Blame it on the weather.
Whether you choose to grow Sungold, Early Girl, Celebrity or Black Russian tomatoes has to do with where you live in North County.
“I have grown some of the best Early Girl tomatoes ever in Vista, since we are 10 degrees warmer and have more sun than my customers who live on the coast,” said Steven Froess of Anderson’s La Costa Nursery in Encinitas. “But many customers on the coast chose some of the smaller varieties that don’t take as long to mature in partially cloudy conditions.”
Froess is a part of the staff of the large nursery owned by Mariah and Marc Smith, who purchased it a number of years ago and offer a full selection of indoor and outdoor plants and trees, fountains, horticulture workshops and garden design services.
“We emphasize soil preparation to all of our customers,” advised Froess. “A mix of garden soil such as Kellogg’s Garden Bloom mixed with worm castings and composted chicken manure will give a great start to your tomato crop. By fertilizing first, our gardeners don’t have to worry about fertilizing again for 4-6 weeks.”
I called upon one of my fellow horticulturists, Fred Palladino of Tucson, Arizona, to help explain growing conditions.
“The climate is difficult for growing large Beefsteak tomatoes in the San Diego area,” Palladino said. “You can have perfect soil and water conditions, but without a full eight hours of summer and high temperatures for at least eight weeks, it is difficult to grow the largest varieties.
“Smaller varieties such as Cherry, Roma, Heirloom and Grape tomatoes tend to give a higher yield in the San Diego climate. New varieties such as Russian Krim and Black Russian were developed in colder, partially cloudy areas similar to North County.”
Anderson’s La Costa Nursery presently has over 15 varieties of tomatoes to chose from, including Purple Rose, Cherokee Purple, Russian Krim, Brandywine and Sungold — all of which were favorites with the staff.
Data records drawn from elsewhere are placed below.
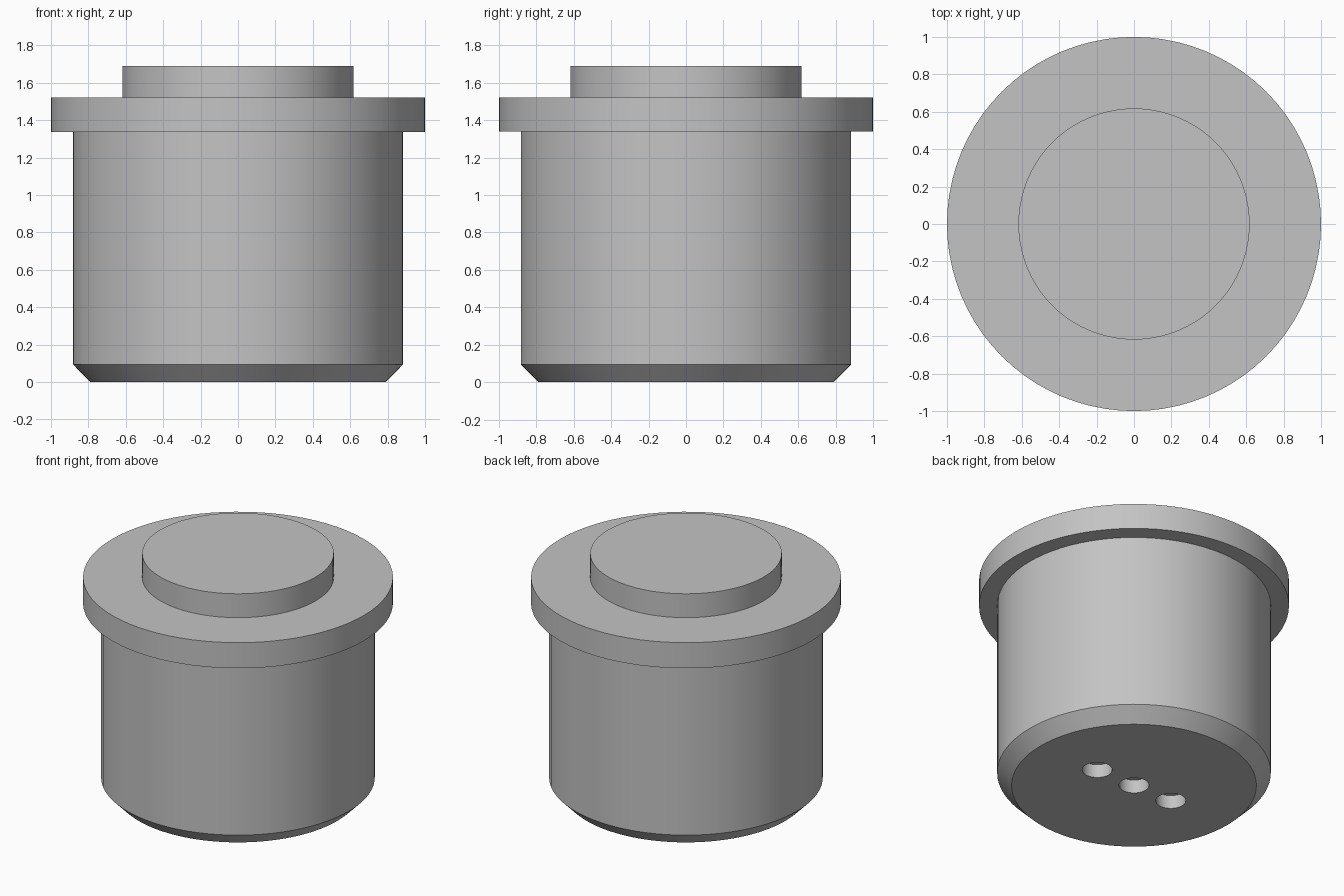
import bpy
import bmesh
import math

default_cube = bpy.data.objects.get("Cube")
if default_cube:
    bpy.data.objects.remove(default_cube, do_unlink=True)

SEGMENTS = 80
BASE_RADIUS, BODY_RADIUS, FLANGE_RADIUS, CAP_RADIUS = 0.79, 0.883, 1.0, 0.618
CHAMFER_TOP, FLANGE_BOTTOM, FLANGE_TOP, CAP_TOP = 0.095, 1.338, 1.52, 1.69
HOLE_RADIUS, HOLE_DEPTH, HOLE_PITCH = 0.097, 0.095, 0.31

grey = bpy.data.materials.new("plain grey")
grey.use_nodes = True
colour = (0.55, 0.55, 0.55, 1)
grey.diffuse_color = colour
grey.node_tree.nodes["Principled BSDF"].inputs["Base Color"].default_value = colour


def lathe(name, profile, segments, x=0.0):
    """Closed turned solid from (radius, height) pairs, bottom to top."""
    bm = bmesh.new()
    rings = []
    for radius, z in profile:
        angles = [math.tau * i / segments for i in range(segments)]
        rings.append([bm.verts.new((radius * math.cos(a), radius * math.sin(a), z))
                      for a in angles])
    for low, high in zip(rings, rings[1:]):
        for i in range(segments):
            j = (i + 1) % segments
            bm.faces.new((low[i], low[j], high[j], high[i]))
    bm.faces.new(rings[0][::-1])
    bm.faces.new(rings[-1])
    mesh = bpy.data.meshes.new(name)
    bm.to_mesh(mesh)
    bm.free()
    mesh.materials.append(grey)
    obj = bpy.data.objects.new(name, mesh)
    obj.location.x = x
    bpy.context.collection.objects.link(obj)
    return obj


# Turned housing: chamfered body, wide flange and raised cap
housing = lathe("housing", [
    (BASE_RADIUS, 0),
    (BODY_RADIUS, CHAMFER_TOP),
    (BODY_RADIUS, FLANGE_BOTTOM),
    (FLANGE_RADIUS, FLANGE_BOTTOM),
    (FLANGE_RADIUS, FLANGE_TOP),
    (CAP_RADIUS, FLANGE_TOP),
    (CAP_RADIUS, CAP_TOP),
], SEGMENTS)

bpy.ops.object.select_all(action="DESELECT")
housing.select_set(True)
bpy.context.view_layer.objects.active = housing

# Three blind holes in a row under the base
for step in (-1, 0, 1):
    cutter = lathe("hole_cutter", [(HOLE_RADIUS, -0.1), (HOLE_RADIUS, HOLE_DEPTH)],
                   32, step * HOLE_PITCH)
    cutter.hide_render = True
    bpy.context.view_layer.update()
    cut = housing.modifiers.new("base_hole", "BOOLEAN")
    cut.operation = "DIFFERENCE"
    cut.solver = "EXACT"
    cut.object = cutter
    bpy.ops.object.modifier_apply(modifier=cut.name)
    bpy.data.objects.remove(cutter, do_unlink=True)

bpy.ops.object.shade_smooth_by_angle(angle=math.radians(30))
Owner Mariah Smith reminds all of the customers to purchase tomato cages for indeterminate types.
These tomatoes grow larger than determinate types, such as Patio or Roma varieties, which stay compact and tend to fruit all at one time. Look for the determinate label if you want tomatoes that will produce throughout the season.
As for pruning, Froess said, “When clipping the suckers from the plants, make sure to wait until two leaves develop and pinch above them. This practice provides better foliage cover to protect the fruit and stems from damage.”
When planning a new vegetable garden, it is important to assess your site before making an investment in supplies and plant material. Be sure to take a walk in your yard or patio, and take pictures at different times of the day to determine which area will provide you with the most sun.
Keep an eye on the weather, including cloud and sun conditions as well as temperature predictions. Remember that temperature and weather conditions will vary throughout the county whether it is on the coast or inland.
Mariah Smith noted, “In May and June we have lots of cloudy days, and then the warmer weather arrives in July and August. In Encinitas, we also have morning fog, which can bring in high humidity to the plants.”
If plants become too wet, blossom-end rot or powdery mildew can occur and plants might need to be treated with a fungicide. Adding calcium to the soil can also help strengthen the growth of the plants.
Check with San Diego Master Gardener website at mastergardenersd.org for further information regarding plant varieties and disease problems.
Anderson’s La Costa Nursery is located at 400 La Costa Avenue, Encinitas. Marc and Mariah Smith and their staff can be reached at 760-753-3153 or andersonslacostanursery.com.
I look forward to hearing about your favorite tomato varieties and I would be happy to answer your gardening questions. Contact me at [email protected]
Jano Nightingale is a master gardener and former director of the Master Gardener Program at Cornell Cooperative Extension in Cooperstown, New York. She lives in Vista and works on local community gardens.